Why Niche Businesses Have a Marketing Advantage
Big-hitter corporations and Fortune 500 companies have teams upon teams of marketers, branders, writers, and social media experts. Everyone knows who they are. They have practical websites and thousands of Twitter/Facebook/Google+/LinkedIn followers.
But why? Is it because people love these companies? I don’t think so. I believe most followers are envious of these big businesses and want to learn from them however they can, regardless of how tacky or forced their marketing is.
That said, a business in any industry of any size has the potential to initiate a worthwhile social and content marketing campaign. A well-nourished strategy is capable of drawing in more traffic to your websites, increasing social activity, and strengthening brand presence. For the small corner store, the two-man plumbing company, Wyoming, or even the family-owned motel in White Pine Bay, Oregon (Bates Motel, anyone?), content marketing can help.
The Social Element
Big companies have one flaw: The inability to interact on a personable level with followers. Good thing you’re not a big company, right?
Let’s take an everyday Facebook post as an example. Even if you don’t have a 1,000 page likes, the fans you do have are likely real people with real interest in your company. They’re locals, friends, and fellow small businesses supporting your endeavor. This core group of fans is the one who will interact with your posts and respond. In response, it’s important for small businesses to stay up on posts and interact in return.
The same goes for tweets and posts on other platforms. Small, niche businesses have room to grow their followers organically as opposed to inorganically (i.e., paid likes, promotions, link-building) which is an everyday occurrence for big businesses.
Content marketing, of course, relies on content. In this sense, content includes:
- Website copy
- Press releases
- Blog posts
- Long-form social media
Content is usually repurposed for physical marketing, another important aspect of local campaigning.
Big businesses with global reach are expected to write from a worldwide perspective. This is a challenge, especially when marketers have to shape content and topics for a widespread audience. A small business, on the other hand, knows exactly who to market to, which helps reinforce the authority and value of blogs, releases, articles, and Web copy.
There are a number of technical reasons why this is true, such as local search engine optimization (SEO) and the fact that smaller companies can tailor marketing to specific audiences.
Let’s take a basic blog premise as an example. A blog, once written, can be shared across social media to increase readership and interaction.
Big Corporation: Big Co. marketers churn out a blog a day that appeals to a wide audience. A banking institution, for instance, may write a piece on “5 Ways to Secure a Business Loan.” If Big Co. was clever, it would write non-promotional copy and generalize the topic. Next, it shares the article on social channels and lets a Web admin deal with comments and activity.
Small Business: The owner of Small Business runs a concrete supply company, one of three in the county. How will contractors find which one to do business with, let alone contractors more than a county away? To increase its regional presence, Small Business needs to publish posts that prove itself as an authority and, at the same time, increase its presence.

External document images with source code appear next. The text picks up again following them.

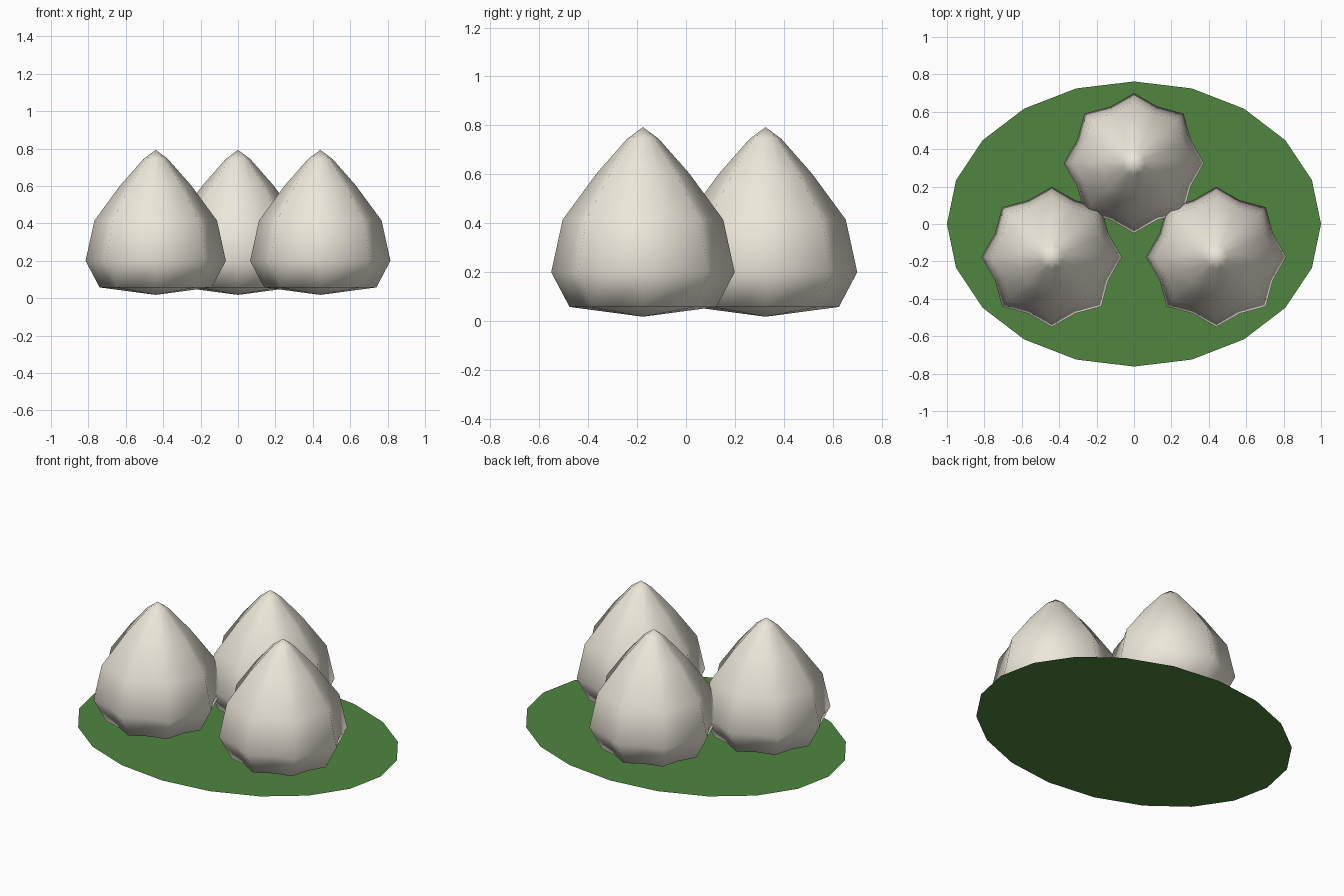
import bpy, bmesh, math

if "Cube" in bpy.data.objects:
    bpy.data.objects.remove(bpy.data.objects["Cube"])


def material(name, color):
    m = bpy.data.materials.new(name)
    m.diffuse_color = color
    m.use_nodes = True
    m.node_tree.nodes["Principled BSDF"].inputs["Base Color"].default_value = m.diffuse_color
    return m


def finish(name, bm, mat, smooth):
    bmesh.ops.recalc_face_normals(bm, faces=bm.faces)
    me = bpy.data.meshes.new(name)
    for f in bm.faces:
        f.smooth = smooth
    bm.to_mesh(me)
    bm.free()
    me.materials.append(mat)
    ob = bpy.data.objects.new(name, me)
    bpy.context.collection.objects.link(ob)
    return ob


cream = material("cream", (0.85, 0.80, 0.70, 1))
green = material("green", (0.08, 0.24, 0.05, 1))

# flat oval leaf pad
bm = bmesh.new()
bm.faces.new([bm.verts.new((math.cos(i * math.pi / 10),
                            0.762 * math.sin(i * math.pi / 10), 0))
              for i in range(20)])
pad = finish("leaf_pad", bm, green, False)
if pad.data.polygons[0].normal.z < 0:
    pad.data.flip_normals()

# ribbed bulb profile: radius, height
PROFILE = [(0.30, 0.058), (0.375, 0.20), (0.328, 0.415),
           (0.19, 0.603), (0.065, 0.745)]
BOTTOM, TOP = 0.018, 0.793
RIBS, VALLEY = 8, 0.875


def bulb(name, x, y):
    bm = bmesh.new()
    n = RIBS * 2
    rings = []
    for r, z in PROFILE:
        ring = []
        for i in range(n):
            a = i * 2 * math.pi / n
            k = r * (VALLEY if i % 2 else 1)
            ring.append(bm.verts.new((k * math.cos(a), k * math.sin(a), z)))
        rings.append(ring)
    low, high = bm.verts.new((0, 0, BOTTOM)), bm.verts.new((0, 0, TOP))
    for i in range(n):
        j = (i + 1) % n
        bm.faces.new((low, rings[0][j], rings[0][i]))
        bm.faces.new((rings[-1][i], rings[-1][j], high))
        for a, b in zip(rings, rings[1:]):
            bm.faces.new((a[i], a[j], b[j], b[i]))
    ob = finish(name, bm, cream, True)
    ob.location = (x, y, 0)


# three bulbs in a triangle
bulb("bulb_left", -0.44, -0.176)
bulb("bulb_right", 0.44, -0.176)
bulb("bulb_back", 0, 0.325)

Not only is it easier for small businesses to stay in control of marketing, the followers and fans who read, share, and like content are more likely to refer them to others. It is a reciprocal process that any niche business can use to boost revenue, whether a company specializes in residential architecture or aquarium installation. Call us up at 803-831-7444